WHAT IS BEING ASKED: Please state the number of lines in the records below that contain the string "None", and nothing further.

==== DATASET EXTRACT

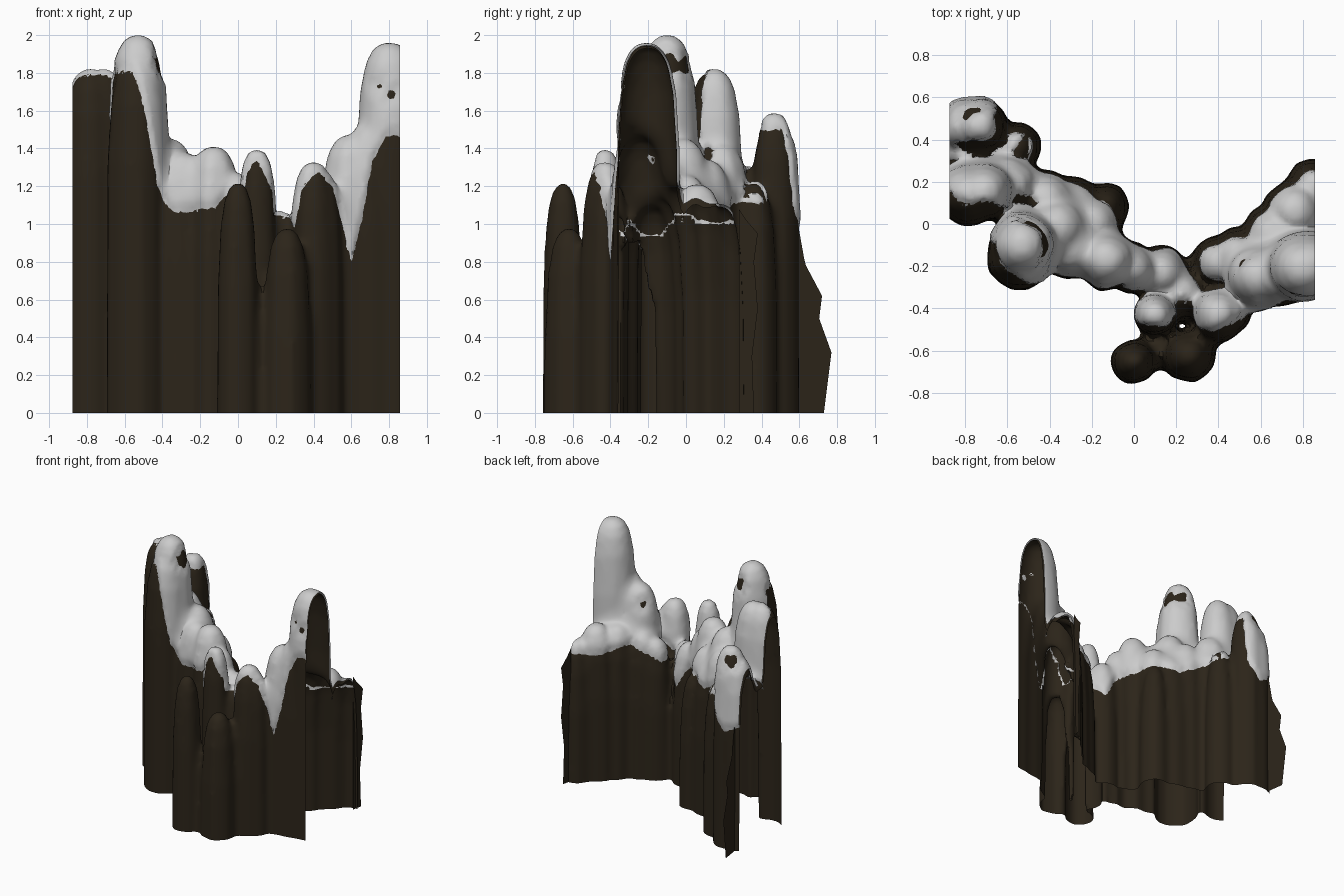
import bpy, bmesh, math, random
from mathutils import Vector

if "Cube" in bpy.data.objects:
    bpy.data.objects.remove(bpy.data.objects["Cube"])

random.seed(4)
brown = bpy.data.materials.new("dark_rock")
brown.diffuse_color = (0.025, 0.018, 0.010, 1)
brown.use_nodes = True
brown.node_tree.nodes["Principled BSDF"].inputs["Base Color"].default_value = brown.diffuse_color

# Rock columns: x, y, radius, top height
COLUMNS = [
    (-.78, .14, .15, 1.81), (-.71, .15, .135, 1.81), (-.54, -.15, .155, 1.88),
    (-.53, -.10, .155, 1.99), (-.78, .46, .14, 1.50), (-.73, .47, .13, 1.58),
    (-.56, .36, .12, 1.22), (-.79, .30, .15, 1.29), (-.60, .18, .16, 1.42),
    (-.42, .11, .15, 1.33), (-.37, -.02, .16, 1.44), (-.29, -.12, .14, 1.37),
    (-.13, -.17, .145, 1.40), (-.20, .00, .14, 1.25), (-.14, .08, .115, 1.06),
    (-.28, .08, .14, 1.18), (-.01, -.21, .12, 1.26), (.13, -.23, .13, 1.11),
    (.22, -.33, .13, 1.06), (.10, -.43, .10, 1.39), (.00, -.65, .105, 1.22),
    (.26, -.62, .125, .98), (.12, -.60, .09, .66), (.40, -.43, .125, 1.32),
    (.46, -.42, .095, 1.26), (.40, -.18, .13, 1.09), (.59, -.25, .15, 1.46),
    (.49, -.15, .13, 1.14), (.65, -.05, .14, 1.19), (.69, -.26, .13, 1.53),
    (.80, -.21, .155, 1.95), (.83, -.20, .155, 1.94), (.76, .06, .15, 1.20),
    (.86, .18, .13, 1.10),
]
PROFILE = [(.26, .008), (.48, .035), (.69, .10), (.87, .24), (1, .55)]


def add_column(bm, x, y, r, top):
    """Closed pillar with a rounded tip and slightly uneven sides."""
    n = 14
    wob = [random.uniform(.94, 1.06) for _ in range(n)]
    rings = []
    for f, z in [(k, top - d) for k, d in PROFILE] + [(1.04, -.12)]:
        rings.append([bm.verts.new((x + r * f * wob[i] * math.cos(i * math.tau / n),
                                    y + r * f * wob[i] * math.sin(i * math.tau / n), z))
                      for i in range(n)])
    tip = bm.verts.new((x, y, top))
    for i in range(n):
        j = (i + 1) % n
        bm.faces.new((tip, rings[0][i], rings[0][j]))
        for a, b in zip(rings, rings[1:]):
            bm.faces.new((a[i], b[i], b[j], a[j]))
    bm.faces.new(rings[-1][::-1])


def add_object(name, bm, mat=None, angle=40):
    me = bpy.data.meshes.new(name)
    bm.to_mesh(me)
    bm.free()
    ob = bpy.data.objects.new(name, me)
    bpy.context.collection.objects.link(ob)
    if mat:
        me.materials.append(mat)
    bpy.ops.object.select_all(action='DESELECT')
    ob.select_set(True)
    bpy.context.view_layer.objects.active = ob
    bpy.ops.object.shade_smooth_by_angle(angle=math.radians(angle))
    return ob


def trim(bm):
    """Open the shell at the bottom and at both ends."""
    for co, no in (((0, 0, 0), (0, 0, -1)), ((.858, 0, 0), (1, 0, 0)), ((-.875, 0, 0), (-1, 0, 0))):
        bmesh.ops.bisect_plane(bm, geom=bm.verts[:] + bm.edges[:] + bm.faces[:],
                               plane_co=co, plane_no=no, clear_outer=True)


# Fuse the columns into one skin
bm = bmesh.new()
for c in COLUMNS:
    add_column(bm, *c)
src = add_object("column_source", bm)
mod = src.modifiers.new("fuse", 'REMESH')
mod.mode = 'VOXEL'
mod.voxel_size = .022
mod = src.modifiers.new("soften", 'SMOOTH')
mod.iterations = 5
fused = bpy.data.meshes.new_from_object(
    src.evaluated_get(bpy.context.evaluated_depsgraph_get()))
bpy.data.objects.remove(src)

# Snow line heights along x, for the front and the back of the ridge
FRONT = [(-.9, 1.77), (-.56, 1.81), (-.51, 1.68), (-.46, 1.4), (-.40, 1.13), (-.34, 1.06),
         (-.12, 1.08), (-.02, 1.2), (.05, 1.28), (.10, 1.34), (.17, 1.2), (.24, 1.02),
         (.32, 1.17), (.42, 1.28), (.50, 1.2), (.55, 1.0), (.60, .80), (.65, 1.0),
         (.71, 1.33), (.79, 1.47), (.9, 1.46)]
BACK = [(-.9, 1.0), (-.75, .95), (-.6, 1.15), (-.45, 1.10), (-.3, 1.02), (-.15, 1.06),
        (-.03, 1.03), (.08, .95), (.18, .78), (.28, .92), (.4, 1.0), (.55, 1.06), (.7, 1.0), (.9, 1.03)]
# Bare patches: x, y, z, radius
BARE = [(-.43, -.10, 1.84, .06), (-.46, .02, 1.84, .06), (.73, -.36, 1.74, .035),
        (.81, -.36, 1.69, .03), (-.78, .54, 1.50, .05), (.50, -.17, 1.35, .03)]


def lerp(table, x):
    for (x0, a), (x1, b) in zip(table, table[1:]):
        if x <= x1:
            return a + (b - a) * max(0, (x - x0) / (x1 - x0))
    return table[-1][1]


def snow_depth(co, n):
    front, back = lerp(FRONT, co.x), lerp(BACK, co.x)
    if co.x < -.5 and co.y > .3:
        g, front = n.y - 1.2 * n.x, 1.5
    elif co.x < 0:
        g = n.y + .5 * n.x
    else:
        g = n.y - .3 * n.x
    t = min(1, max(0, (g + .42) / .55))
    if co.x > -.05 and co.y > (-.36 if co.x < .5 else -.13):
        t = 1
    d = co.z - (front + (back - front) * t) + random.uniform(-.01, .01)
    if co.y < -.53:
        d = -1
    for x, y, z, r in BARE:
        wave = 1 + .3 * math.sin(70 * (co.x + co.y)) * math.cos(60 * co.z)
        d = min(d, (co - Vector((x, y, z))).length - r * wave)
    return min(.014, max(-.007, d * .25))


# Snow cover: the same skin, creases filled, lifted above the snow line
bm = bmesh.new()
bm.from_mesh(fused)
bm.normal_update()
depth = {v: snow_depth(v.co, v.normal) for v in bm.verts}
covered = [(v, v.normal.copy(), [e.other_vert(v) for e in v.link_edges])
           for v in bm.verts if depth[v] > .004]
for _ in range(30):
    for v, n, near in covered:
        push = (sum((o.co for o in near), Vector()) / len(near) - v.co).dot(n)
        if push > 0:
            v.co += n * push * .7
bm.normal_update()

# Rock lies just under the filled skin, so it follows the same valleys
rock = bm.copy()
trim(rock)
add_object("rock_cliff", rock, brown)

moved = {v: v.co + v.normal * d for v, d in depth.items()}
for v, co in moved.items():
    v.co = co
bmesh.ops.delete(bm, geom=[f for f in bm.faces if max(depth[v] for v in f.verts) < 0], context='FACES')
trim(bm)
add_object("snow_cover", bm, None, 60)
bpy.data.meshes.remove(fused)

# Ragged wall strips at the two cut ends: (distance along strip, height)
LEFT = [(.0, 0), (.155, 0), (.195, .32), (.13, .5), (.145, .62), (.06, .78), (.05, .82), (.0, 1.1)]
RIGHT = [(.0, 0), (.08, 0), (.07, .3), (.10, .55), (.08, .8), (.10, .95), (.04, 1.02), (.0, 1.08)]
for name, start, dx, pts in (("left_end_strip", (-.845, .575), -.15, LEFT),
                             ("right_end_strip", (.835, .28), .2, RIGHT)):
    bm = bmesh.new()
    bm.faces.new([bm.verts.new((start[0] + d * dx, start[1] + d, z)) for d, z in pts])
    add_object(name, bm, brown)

========

SOLUTION: 2